The main drag in Daytona is S. Atlantic Avenue, also known as 1A (and called Ocean Shore Blvd on the north part of Daytona Beach), which runs right along the beachfront. Most of the resorts and hotels and lined up along this main thoroughfare. Peninsula Dr, also known as Hwy 441, runs parallel to Atlantic, a few big blocks to the west, along most the length of the peninsula. Chances are, you'll want to stay somewhere near this beach front locale. Here are some of the top hotels in Daytona Beach:
  • Bahama House - 2001 South Atlantic Ave (daytonabahamahouse.com) - great oceanfront resort with affordable rooms (starting around $130).
  • Perry's Ocean Edge Resort - 2209 South Atlantic Ave (perrysoceanedge.com) - another oceanfront hotel, with 2 pools, and rooms for under $150, and lots of kid friendly activities.
  • Fairfield Daytona Ocean Walk Resort - 300 North Atlantic Avenue (oceanwalk.com) - great art deco design, located on the pedestrian only zone, you can get 1, 2, and 3 bedroom condos here. Rates begin at under $200.
  • Holiday Inn Daytona Beach - 930 North Atlantic Ave - only complaint here is some limited parking, though larger lot is right across street. Great location overall and many rooms for under $200.

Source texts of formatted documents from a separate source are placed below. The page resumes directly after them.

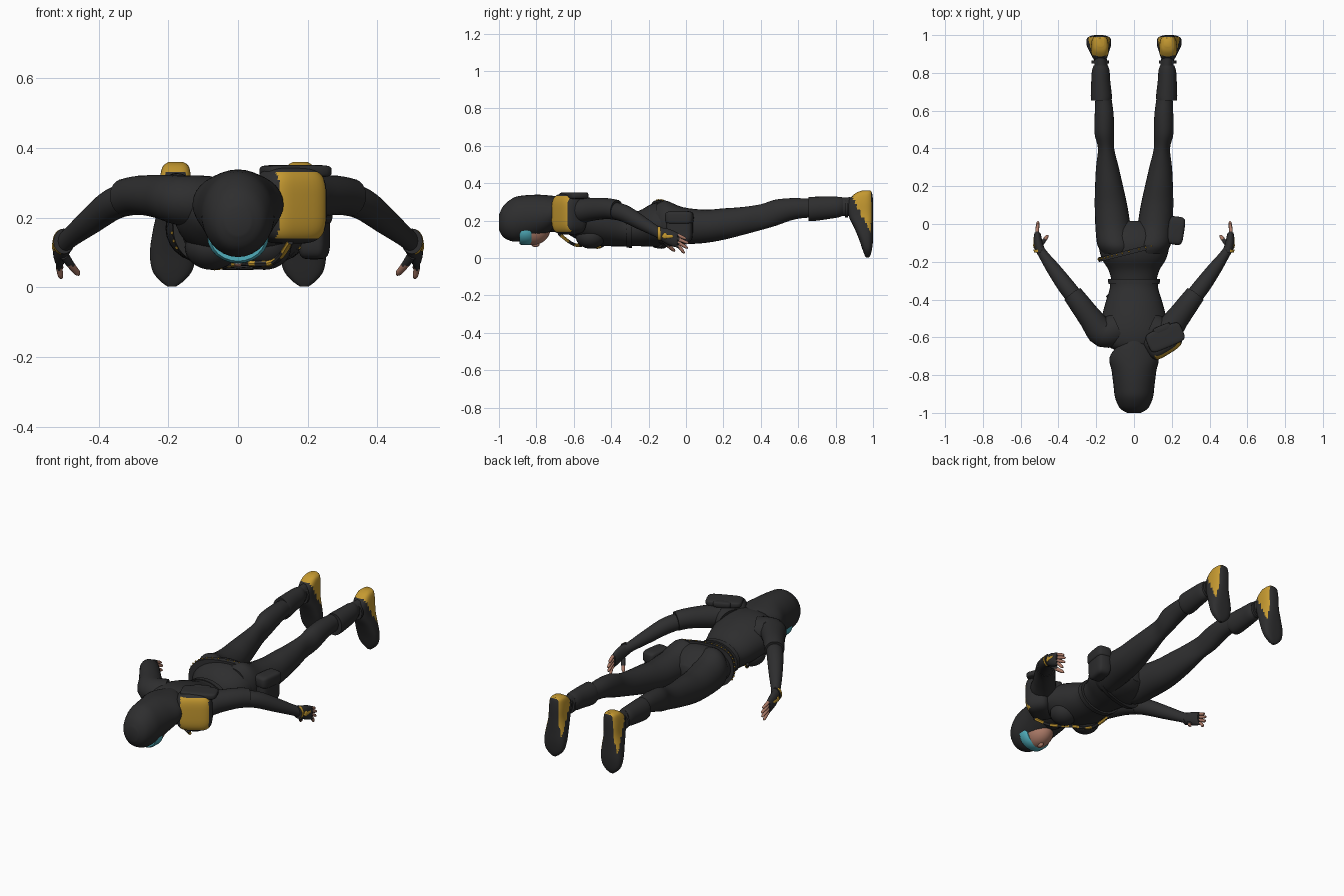
import bpy, bmesh, math
from mathutils import Vector, Matrix


def material(name, rgb):
    m = bpy.data.materials.new(name)
    m.diffuse_color = (*rgb, 1)
    return m


BLACK = material("black_cloth", (0.027, 0.027, 0.028))
GOLD = material("gold_trim", (0.56, 0.32, 0.03))
SKIN = material("skin", (0.42, 0.2, 0.14))
TEAL = material("teal_lens", (0.08, 0.42, 0.5))


def finish(name, bm, mats, mirror=False, rule=None):
    bmesh.ops.recalc_face_normals(bm, faces=bm.faces)
    bm.normal_update()
    for f in bm.faces:
        f.smooth = True
        if rule:
            f.material_index = int(rule(f.calc_center_median(), f.normal))
    me = bpy.data.meshes.new(name)
    bm.to_mesh(me)
    bm.free()
    me.set_sharp_from_angle(angle=math.radians(45))
    for m in mats:
        me.materials.append(m)
    ob = bpy.data.objects.new(name, me)
    bpy.context.collection.objects.link(ob)
    if mirror:
        ob.modifiers.new("mirror", "MIRROR").use_clip = False
    return ob


def spow(c, e):
    return math.copysign(abs(c) ** e, c)


def interpolate(rows, steps):
    """Smooth in-between rows through the given key rows."""
    out = []
    for i in range(len(rows) - 1):
        a, b = rows[max(i - 1, 0)], rows[i]
        c, d = rows[i + 1], rows[min(i + 2, len(rows) - 1)]
        for s in range(steps):
            t = s / steps
            out.append([0.5 * (2 * q + (r - p) * t + (2 * p - 5 * q + 4 * r - w) * t * t
                        + (3 * q - p - 3 * r + w) * t ** 3) for p, q, r, w in zip(a, b, c, d)])
    return out + [list(rows[-1])]


def loft(name, rows, mats, n=24, steps=4, e=1.0, mirror=False, rule=None, fixed=None, shear=0):
    """rows: x, y, z, half width, half height; rings follow the path."""
    rows = interpolate(rows, steps) if steps > 1 else rows
    bm = bmesh.new()
    rings = []
    for i, (x, y, z, ru, rv) in enumerate(rows):
        p, q = rows[max(i - 1, 0)], rows[min(i + 1, len(rows) - 1)]
        t = Vector(fixed) if fixed else Vector([q[k] - p[k] for k in range(3)]).normalized()
        u = Vector((1, 0, 0)) if abs(t.z) > 0.9 else t.cross(Vector((0, 0, 1))).normalized()
        v = u.cross(t)
        ring = []
        for k in range(n):
            a = 2 * math.pi * k / n
            co = Vector((x, y, z)) + u * ru * spow(math.cos(a), e) + v * rv * spow(math.sin(a), e)
            co.y += shear * co.x
            ring.append(bm.verts.new(co))
        rings.append(ring)
    for r, s in zip(rings, rings[1:]):
        for k in range(n):
            bm.faces.new((r[k], r[(k + 1) % n], s[(k + 1) % n], s[k]))
    bm.faces.new(rings[0])
    bm.faces.new(rings[-1])
    return finish(name, bm, mats, mirror, rule)


def body(name, rows, mats=(BLACK,), **kw):
    """Loft along y with upright rings; rows: y, x, z, half width, half height."""
    return loft(name, [(x, y, z, a, b) for y, x, z, a, b in rows], mats, fixed=(0, 1, 0), **kw)


def blob(name, centre, size, mats, e=1.0, turn=0, mirror=False, rule=None, seg=24):
    """Ellipsoid, or rounded box when e is below 1; rule sees unit local space."""
    bm = bmesh.new()
    bmesh.ops.create_uvsphere(bm, u_segments=seg, v_segments=seg * 2 // 3, radius=1)
    for v in bm.verts:
        v.co = Vector([spow(c, e) for c in v.co])
    ob = finish(name, bm, mats, mirror, rule)
    ob.data.transform(Matrix.Translation(centre) @ Matrix.Rotation(turn, 4, "Z")
                      @ Matrix.Diagonal((*size, 1)))
    return ob


# Head: hood, face and lens band, looking down
body("hood", [(-1.0, 0, .19, .035, .04), (-.975, 0, .195, .075, .085), (-.92, 0, .205, .1, .118),
              (-.86, 0, .215, .108, .12), (-.78, 0, .226, .118, .112), (-.71, 0, .242, .13, .09),
              (-.65, 0, .27, .09, .055), (-.595, 0, .29, .015, .025)], n=32)
blob("face", (0, -.825, .155), (.076, .1, .087), (SKIN,))
blob("nose", (0, -.805, .072), (.013, .022, .014), (SKIN,), seg=12)
body("lens_band", [(-.89, 0, .145, .08, .07), (-.88, 0, .145, .088, .076),
                   (-.835, 0, .145, .088, .077), (-.825, 0, .145, .08, .07)], (TEAL,), steps=1)
body("neck", [(-.78, 0, .21, .07, .065), (-.62, 0, .21, .1, .08)], steps=1)

# Jacket, chest and hips
body("jacket", [(-.68, 0, .22, .07, .06), (-.645, 0, .225, .14, .088), (-.58, 0, .21, .182, .112),
                (-.5, 0, .19, .172, .122), (-.42, 0, .175, .152, .112), (-.34, 0, .158, .128, .096),
                (-.295, 0, .154, .132, .095)], n=32)
blob("chest", (.075, -.51, .115), (.078, .08, .065), (BLACK,), mirror=True)
body("hips", [(-.34, 0, .152, .11, .085), (-.25, 0, .158, .132, .095), (-.18, 0, .175, .172, .115),
              (-.1, 0, .18, .185, .118), (-.03, 0, .175, .15, .09), (.015, 0, .17, .07, .05)], n=32)
body("jacket_hem", [(-.318, 0, .155, .136, .1), (-.29, 0, .154, .137, .1)], steps=1)

# Slanted belt with gold studs
body("belt", [(-.155, 0, .18, .186, .128), (-.13, 0, .18, .19, .131)], steps=1, e=.78, shear=.25, n=40)
for k in range(26):
    a = math.radians(-25 + 230 * k / 25)
    x = .19 * spow(math.cos(a), .78)
    blob("belt_stud", (x, -.14 + .25 * x, .18 + .131 * spow(math.sin(a), .78)),
         (.005, .005, .005), (GOLD,), seg=6)

# Chest strap
loft("chest_strap", [(.15, -.68, .13, .009, .009), (.1, -.6, .072, .009, .009), (.0, -.53, .07, .009, .009),
                     (-.08, -.46, .06, .009, .009), (-.14, -.38, .12, .009, .009)], (BLACK, GOLD),
     n=8, steps=6, rule=lambda c, n: math.floor(c.x * 40) % 2)

# Legs and boots
body("leg", [(-.16, .085, .185, .08, .1), (-.11, .096, .187, .098, .12), (-.02, .11, .172, .094, .1),
             (.1, .122, .169, .086, .089), (.2, .132, .181, .074, .084), (.3, .141, .197, .06, .075),
             (.4, .148, .218, .043, .069), (.48, .157, .242, .052, .07), (.58, .158, .263, .05, .057),
             (.68, .163, .267, .042, .05), (.88, .178, .275, .033, .05)], mirror=True)
body("boot_cuff", [(.655, .173, .262, .054, .064), (.68, .173, .262, .056, .065), (.76, .176, .268, .05, .06),
                   (.815, .176, .272, .046, .055), (.84, .176, .275, .036, .048)], mirror=True)
body("ankle_strap", [(.85, .178, .265, .046, .05), (.865, .178, .265, .046, .05)], mirror=True, steps=1)


def boot_colour(c, n):
    return n.y < .75 and c.y > .885 + (.34 - c.z) * .5


# z, front y, back y, half width of the foot, heel to toe
FOOT = [(.36, .94, .985, .02), (.345, .905, .995, .038), (.3, .865, 1.0, .046), (.23, .868, 1.0, .048),
        (.16, .9, 1.0, .06), (.1, .925, 1.0, .066), (.05, .942, .995, .058), (.02, .953, .988, .036),
        (.002, .962, .978, .012)]
loft("boot", [(.178 + .012 * (1 - z / .36), (a + b) / 2, z, w, (b - a) / 2) for z, a, b, w in FOOT],
     (BLACK, GOLD), n=40, steps=5, e=.72, mirror=True, fixed=(0, 0, -1), rule=boot_colour)

# Thigh pouch
blob("thigh_pouch", (.218, -.035, .165), (.042, .07, .085), (BLACK,), e=.45, turn=-.15)
blob("pouch_flap", (.222, -.035, .215), (.044, .075, .036), (BLACK,), e=.45, turn=-.15)

# Arms
loft("sleeve", [(.09, -.555, .24, .085, .08), (.165, -.575, .25, .078, .072), (.225, -.505, .26, .064, .062),
                (.285, -.425, .264, .057, .056), (.325, -.372, .257, .053, .054)], (BLACK,), mirror=True)
loft("forearm", [(.28, -.43, .262, .045, .045), (.355, -.335, .24, .045, .046), (.425, -.24, .188, .037, .038),
                 (.475, -.17, .148, .027, .03), (.498, -.135, .13, .024, .03)], (BLACK,), mirror=True)

# Hands: fingerless glove, gold trim, fingers and thumb
body("glove", [(-.155, .492, .135, .02, .026), (-.14, .497, .13, .026, .033), (-.1, .507, .115, .024, .042),
               (-.06, .511, .1, .019, .042), (-.045, .511, .098, .014, .036)], mirror=True, n=16)
body("glove_cuff", [(-.152, .499, .132, .03, .036), (-.136, .501, .13, .031, .038)], (BLACK, GOLD),
     mirror=True, steps=1, rule=lambda c, n: c.x > .505)
blob("glove_plate", (.526, -.098, .115), (.007, .032, .009), (GOLD,), e=.6, mirror=True, seg=12)
blob("glove_stud", (.527, -.112, .118), (.007, .014, .016), (GOLD,), mirror=True, seg=12)
for k in range(4):
    z, reach = .13 - .02 * k, (.0, .012, .008, -.008)[k]
    loft("finger", [(.511, -.062, z, .01, .01), (.513, -.035, z - .012, .0095, .0095),
                    (.509, -.008 + reach, z - .024 - .004 * k, .008, .008),
                    (.506, reach, z - .028 - .005 * k, .004, .004)],
         (BLACK, SKIN), n=10, mirror=True, rule=lambda c, n: c.y > -.038)
loft("thumb", [(.498, -.115, .09, .014, .014), (.478, -.09, .062, .011, .011),
               (.462, -.068, .043, .009, .009), (.456, -.06, .036, .004, .004)],
     (BLACK, SKIN), n=10, mirror=True, rule=lambda c, n: c.z < .062)

# Single shoulder guard with gold front panel and raised back flap
blob("shoulder_guard", (.15, -.625, .235), (.1, .072, .11), (BLACK, GOLD), e=.55, turn=.55, seg=48,
     rule=lambda c, n: c.y < -.5 and -.75 < c.x < .8 and abs(c.z) < .86)
blob("shoulder_flap", (.165, -.6, .333), (.1, .055, .018), (BLACK,), e=.4, turn=.4)
blob("flap_clip", (.15, -.555, .335), (.05, .02, .016), (BLACK,), e=.4, turn=.4, seg=12)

  • Hilton Daytona Beach - (at Ocean Walk Village) 100 N Atlantic Ave - a great Hilton location, nice rooms, good service, though pool is a little small. Overall, perfect location and nice hotel, rooms start around $200.

Best Daytona Beaches and Parks

Stretching for 23 miles, there are plenty of different places to check out in and around Daytona. Ormond-by-the-Sea is at the northern end, and offers a quieter beach experience. Tom Renick Park is the main public beach here, with full facilities. Bicentennial Park straddles the road, with beach access on one side and park on the other, complete with ball fields, basketball courts, etc. Oceanfront Park in Daytona Beach is always a happening spot. Around the pier, there is a long pedestrian only stretch that keeps cars away from the beach. Sun Splash Park is another popular spot just south of DB with some shade and water fountains for kids to play in. Way south is Ponce Inlet and the Lighthouse Point Park -- again this is a much calmer area than Daytona Beach central. New Smyrna Beach has more than 10 miles of open beach and is one of the safest beaches with no riptides. Finally, consider Mary McLeod Bethune Beach Park -- we've picnicked and sunbathed here, and enjoy the boardwalk along the ocean. Be sure to spend some time around Ocean Walk Village as well -- the famous Bubba Gump Shrimp Co restaurant is here, good for lunch or dinner.